Although the first manifestation of Tomatin only ran between 1897 and 1906, its reopening under new management in 1909 saw the start of a remarkable journey which would culminate in this remote Highland outpost in between Aviemore and Inverness becoming the largest malt whisky distillery in Scotland.
Its expansion (and contraction) mirrors accurately the mood of the industry: from two stills to four in 1956, four to six in ‘58, an upping to 11 in ’61 and then in 1974 the most dramatic expansion of all, with 12 stills being installed, bringing the total to 23 and overall capacity to 10m litres per annum.
It couldn’t last. Even in 1974 the first indications of a downturn in Scotch’s fortunes were being noticed. Tomatin never ran at full capacity and in 1986 went into liquidation.
The site was saved however by two of its Japanese bulk customers, Takara Shuzo and Okura & Co [Okura’s stake was taken by Marubeni in 1998], making it the first Scotch distillery to be under Japanese control.
There has been a slow but steady recalibration ever since. The company bought blending firm J&W Hardie in 1997, adding the prestigious Antiquary blend to its portfolio. Eleven of the stills were taken out of commission in 2000 and today only 2m litres are produced from six wash and four spirit stills.

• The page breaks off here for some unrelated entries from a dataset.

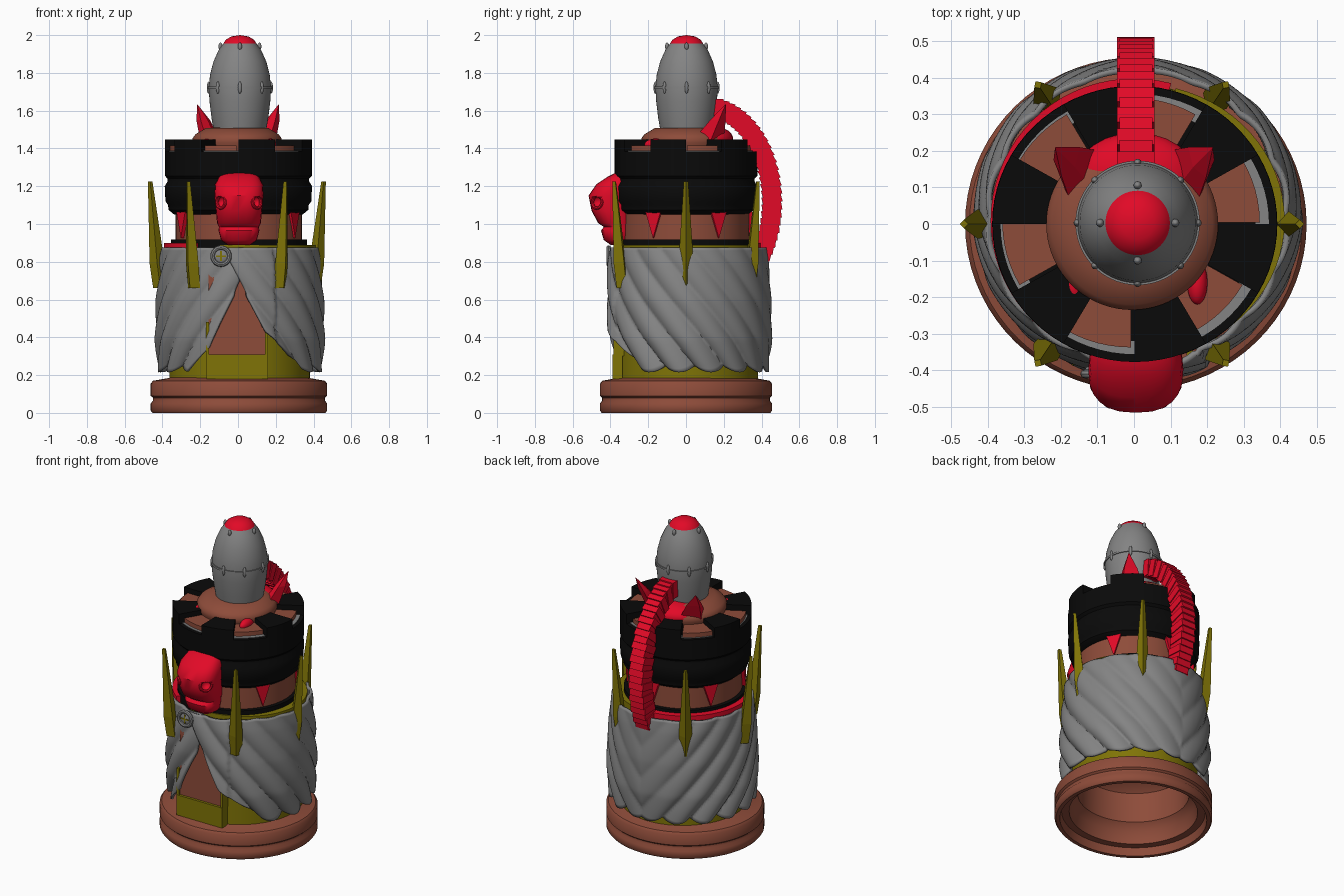
import bpy, bmesh
from math import sin, cos, pi, radians
from mathutils import Vector, Matrix

if "Cube" in bpy.data.objects:
    bpy.data.objects.remove(bpy.data.objects["Cube"])


def material(name, rgb):
    m = bpy.data.materials.new(name)
    m.use_nodes = True
    m.diffuse_color = (*rgb, 1)
    m.node_tree.nodes["Principled BSDF"].inputs["Base Color"].default_value = (*rgb, 1)
    return m


BROWN = material("terracotta", (0.27, 0.072, 0.042))
RED = material("bright red", (0.76, 0.003, 0.02))
BLACK = material("black", (0.003, 0.003, 0.003))
GOLD = material("dull gold", (0.215, 0.175, 0.002))
GRAY = material("gray", (0.23, 0.23, 0.23))


def finish(name, bm, mat, smooth=40):
    bmesh.ops.remove_doubles(bm, verts=bm.verts, dist=0.0002)
    bmesh.ops.recalc_face_normals(bm, faces=bm.faces)
    mesh = bpy.data.meshes.new(name)
    bm.to_mesh(mesh)
    bm.free()
    mesh.materials.append(mat)
    ob = bpy.data.objects.new(name, mesh)
    bpy.context.collection.objects.link(ob)
    bpy.ops.object.select_all(action="DESELECT")
    ob.select_set(True)
    bpy.context.view_layer.objects.active = ob
    if smooth:
        bpy.ops.object.shade_smooth_by_angle(angle=radians(smooth))
    return ob


def bridge(bm, rings, wrap):
    for a, b in zip(rings, rings[1:]):
        n = len(a)
        for i in range(n if wrap else n - 1):
            j = (i + 1) % n
            bm.faces.new((a[i], a[j], b[j], b[i]))


def loft(name, sections, mat, smooth=0):
    """Closed solid through a list of point loops."""
    bm = bmesh.new()
    rings = [[bm.verts.new(p) for p in loop] for loop in sections]
    bridge(bm, rings, True)
    bm.faces.new(rings[0])
    bm.faces.new(rings[-1])
    return finish(name, bm, mat, smooth)


def lathe(name, profile, mat, arc=(0, 360), closed=False, at=(0.005, 0), sy=1, seg=72):
    """Revolve (radius, height) points; a closed profile over a part arc is capped."""
    bm = bmesh.new()
    full = arc[1] - arc[0] == 360
    n = seg if full else max(4, int(seg * (arc[1] - arc[0]) / 360))
    rings = []
    for i in range(n + 1):
        a = radians(arc[0] + (arc[1] - arc[0]) * i / n)
        rings.append([bm.verts.new((at[0] + r * cos(a), at[1] + r * sin(a) * sy, z))
                      for r, z in profile])
    bridge(bm, rings, closed)
    if closed and not full:
        bm.faces.new(rings[0])
        bm.faces.new(rings[-1])
    return finish(name, bm, mat)


def band(name, r0, r1, z0, z1, mat, arc=(0, 360), **kw):
    return lathe(name, [(r0, z0), (r1, z0), (r1, z1), (r0, z1)], mat, arc, True, **kw)


def box(name, lo, hi, mat):
    lo, hi = Vector(lo), Vector(hi)
    bm = bmesh.new()
    bmesh.ops.create_cube(bm, size=1, matrix=Matrix.Translation((lo + hi) / 2)
                          @ Matrix.Diagonal((*(hi - lo), 1)))
    return finish(name, bm, mat, 0)


def ball(name, center, size, mat):
    bm = bmesh.new()
    bmesh.ops.create_uvsphere(bm, u_segments=24, v_segments=14, radius=1,
                              matrix=Matrix.Translation(center) @ Matrix.Diagonal((*size, 1)))
    return finish(name, bm, mat)


def ring(name, center, axis, r, thick, mat):
    rot = Vector((0, 0, 1)).rotation_difference(Vector(axis)).to_matrix().to_4x4()
    prof = [(r + thick * cos(k * pi / 4), thick * sin(k * pi / 4)) for k in range(8)]
    ob = lathe(name, prof, mat, closed=True, at=(0, 0), seg=24)
    ob.data.transform(Matrix.Translation(center) @ rot)


def lerp(table, x):
    for (x0, y0), (x1, y1) in zip(table, table[1:]):
        if x <= x1:
            return y0 + (y1 - y0) * (x - x0) / (x1 - x0)
    return table[-1][1]


# Hollow plinth
lathe("plinth", [(0, 0.45), (0.25, 0.43), (0.325, 0.36), (0.33, 0.17), (0.37, 0.13),
                 (0.38, 0.05), (0.425, 0.05), (0.435, 0), (0.458, 0), (0.467, 0.012),
                 (0.467, 0.05), (0.455, 0.065), (0.455, 0.08), (0.467, 0.09), (0.467, 0.155),
                 (0.455, 0.17), (0.37, 0.185), (0.34, 0.2)], BROWN, sy=0.975)

# Tower body, doorway and collar
lathe("tower_body", [(0.372, 0.17), (0.37, 0.86), (0.3, 0.88)], GOLD, at=(0.008, 0.01))
box("door", (-0.155, -0.372, 0.3), (0.145, -0.335, 0.74), BROWN)
box("door_sill", (-0.168, -0.388, 0.18), (0.158, -0.335, 0.31), GOLD)
for s in (-1, 1):
    x = -0.005 + s * 0.157
    box("door_jamb", (x - 0.008, -0.385, 0.3), (x + 0.008, -0.32, 0.48), GOLD)
band("collar", 0.3, 0.36, 0.85, 0.918, BLACK)
band("red_lining", 0.35, 0.392, 0.84, 0.9, RED, (75, 235), at=(0, 0.01), sy=0.99)
band("gold_lining", 0.35, 0.402, 0.84, 0.89, GOLD, (-105, 75), at=(0.01, 0.01), sy=0.93)
lathe("neck", [(0.335, 0.88), (0.335, 1.08)], BROWN)

# Draped cloak with slanting folds, open at the front
SHAPE = [(0.2, 0.418), (0.4, 0.441), (0.6, 0.438), (0.8, 0.424), (0.9, 0.412)]
EDGES = {1: [(0.2, 1.0), (0.24, 0.95), (0.44, 0.31), (0.7, 0), (0.9, -0.25)],
         -1: [(0.2, 0.8), (0.25, 0.74), (0.36, 0.38), (0.5, 0.23), (0.7, 0), (0.9, 0)]}
bm = bmesh.new()
for side, edge in EDGES.items():
    rows = []
    for j in range(41):
        v = j / 40
        z = 0.25 + 0.625 * v
        start = lerp(edge, z)
        row = []
        for i in range(121):
            t = start + (pi - start) * i / 120
            fold = abs(sin(8 * (t - 2 * (0.88 - z)))) ** 0.8
            calm = 1 - 0.65 * min(1, max(0, (t - 2.3) / 0.6))
            r = lerp(SHAPE, z) + (0.034 - 0.02 * v) * (fold - 0.6) * calm
            r -= 0.016 * max(0, cos(t))
            if side > 0 and t < 0.45:
                r += 0.012
            row.append(bm.verts.new((0.01 + side * r * sin(t), 0.012 - r * cos(t),
                                     z - 0.035 * fold * (1 - v) ** 4)))
        rows.append(row)
    bridge(bm, rows, False)
cloak = finish("cloak", bm, GRAY, 60)
thick = cloak.modifiers.new("thickness", "SOLIDIFY")
thick.thickness = 0.016
thick.offset = -1

# Cloak clasp
ring("clasp_rim", (-0.09, -0.41, 0.83), (0, -1, 0), 0.045, 0.012, GRAY)
ball("clasp_disc", (-0.09, -0.4, 0.83), (0.045, 0.018, 0.045), GRAY)
box("clasp_bar", (-0.117, -0.42, 0.826), (-0.063, -0.413, 0.834), GOLD)
box("clasp_bar", (-0.094, -0.42, 0.803), (-0.086, -0.413, 0.857), GOLD)

# Six gold spikes, widest at the foot
for angle in (0, 56, 124, 180, 236, 304):
    turn = Matrix.Translation((-0.006, 0, 0)) @ Matrix.Rotation(radians(angle), 4, "Z")
    loft("spike", [[turn @ Vector((d + x * w, y * w, z))
                    for x, y in ((1, 0), (0, 1), (-1, 0), (0, -1))]
                   for z, d, w in ((0.66, 0.405, 0.038), (0.79, 0.422, 0.04),
                                   (1.225, 0.459, 0.012))], GOLD)

# Six red pennants
for k in range(6):
    turn = Matrix.Rotation((k + 0.5) * pi / 3, 4, "Z")
    loft("pennant", [[turn @ Vector((d, y, z))
                      for y, z in ((-0.048, 1.07), (0.048, 1.07), (0, 0.925))]
                     for d in (0.31, 0.35)], RED)

# Battlement drum, merlons and floor
MID = dict(at=(0.002, 0), sy=0.97)
lathe("drum", [(0.3, 1.05), (0.34, 1.05), (0.37, 1.075), (0.372, 1.1), (0.386, 1.12),
               (0.39, 1.2), (0.375, 1.225), (0.375, 1.24), (0.389, 1.255), (0.389, 1.385),
               (0.365, 1.385), (0.2, 1.38)], BLACK, **MID)
band("floor_rim", 0.33, 0.367, 1.36, 1.388, GRAY, **MID)
for k in range(6):
    a = 60 * k
    band("merlon", 0.2, 0.389, 1.37, 1.447, BLACK, (a - 30, a), **MID)
    band("floor_slab", 0.2, 0.352, 1.37, 1.415, BROWN, (a, a + 30), at=(-0.008, 0.004), sy=0.97)
lathe("brim", [(0.215, 1.38), (0.235, 1.43), (0.235, 1.455), (0.22, 1.475), (0.165, 1.508),
               (0, 1.515)], BROWN, at=(-0.005, 0))

# Riveted helmet with red cap
C = (0.01, 0.003)
lathe("helmet", [(0.138, 1.49), (0.15, 1.56), (0.161, 1.65), (0.165, 1.72), (0.158, 1.79),
                 (0.14, 1.86), (0.113, 1.92), (0.085, 1.958), (0, 1.965)], GRAY, at=C)
band("helmet_seam", 0.15, 0.17, 1.716, 1.728, GRAY, at=C)
lathe("cap", [(0.088, 1.955), (0.075, 1.975), (0.045, 1.993), (0, 2.0)], RED, at=C)
for k in range(8):
    a = k * pi / 4
    ball("seam_rivet", (C[0] + 0.165 * cos(a), C[1] + 0.165 * sin(a), 1.722),
         (0.01, 0.01, 0.032), GRAY)
    if k % 2 == 0:
        ball("crown_rivet", (C[0] + 0.103 * cos(a), C[1] + 0.103 * sin(a), 1.94),
             (0.011, 0.011, 0.02), GRAY)

# Crown of the animal head: mound, ears, cheeks
ball("head_mound", (0.005, 0.13, 1.45), (0.165, 0.12, 0.07), RED)
for s in (-1, 1):
    foot = ((0.165, 0.035), (0.2, 0.13), (0.09, 0.2), (0.11, 0.09))
    loft("ear", [[(s * x, y, 1.44) for x, y in foot],
                 [(s * (0.09 + 0.65 * x), 0.11 + 0.5 * y, 1.55) for x, y in foot],
                 [(s * (0.212 + 0.02 * x), 0.205 + 0.03 * y, 1.632) for x, y in foot]], RED)
    ball("cheek", (0.005 + s * 0.168, -0.16, 1.42), (0.028, 0.06, 0.032), RED)

# Segmented mane down the back
bm = bmesh.new()
COUNT = 28
for k in range(COUNT):
    u = k / (COUNT - 1)
    t = radians(78 - 124 * u)
    pos = Vector((0.005, 0.1 + 0.352 * cos(t) + 0.02 * u ** 4, 1.13 + 0.49 * sin(t)))
    out = Vector((0, cos(t) / 0.405, sin(t) / 0.55)).normalized()
    tilt = out.to_track_quat("Y", "Z").to_matrix().to_4x4() @ Matrix.Rotation(0.25, 4, "X")
    bmesh.ops.create_cube(bm, size=1, matrix=Matrix.Translation(pos) @ tilt
                          @ Matrix.Diagonal((0.102 - 0.012 * (k % 2), 0.105, 0.046, 1)))
finish("mane", bm, RED, 0)

# Muzzle, lofted upward from chin to brow: height, half width, front depth
MUZZLE = [(0.89, 0.06, -0.40), (0.915, 0.095, -0.435), (0.965, 0.108, -0.45),
          (0.985, 0.106, -0.435), (1.005, 0.116, -0.465), (1.07, 0.122, -0.5),
          (1.15, 0.13, -0.516), (1.21, 0.126, -0.475), (1.25, 0.105, -0.415),
          (1.275, 0.075, -0.365)]
sections = []
for z, w, front in MUZZLE:
    loop = []
    for k in range(24):
        c, s = cos(k * pi / 12), sin(k * pi / 12)
        half = (-0.28 - front) / 2
        loop.append((0.005 + w * abs(c) ** 0.8 * (1 if c > 0 else -1),
                     front + half + half * abs(s) ** 0.8 * (1 if s > 0 else -1), z))
    sections.append(loop)
muzzle = loft("muzzle", sections, RED, 45)
for s in (-1, 1):
    spot = (0.005 + s * 0.094, -0.47, 1.118)
    pit = ball("nostril_cutter", spot, (0.03, 0.035, 0.03), RED)
    cut = muzzle.modifiers.new("nostril", "BOOLEAN")
    cut.operation = "DIFFERENCE"
    cut.object = pit
    bpy.context.view_layer.objects.active = muzzle
    bpy.ops.object.modifier_apply(modifier=cut.name)
    bpy.data.objects.remove(pit)
    ring("nostril_rim", spot, (s * 0.75, -0.65, 0.1), 0.034, 0.009, RED)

The other major change has been a shift in emphasis from bulk supply to single malt (as well as Antiquary) – again Tomatin is mirroring the market's continuing evolution. The single malt range has been widened in terms of age statements and introduced a peated variant, Cu Bocan.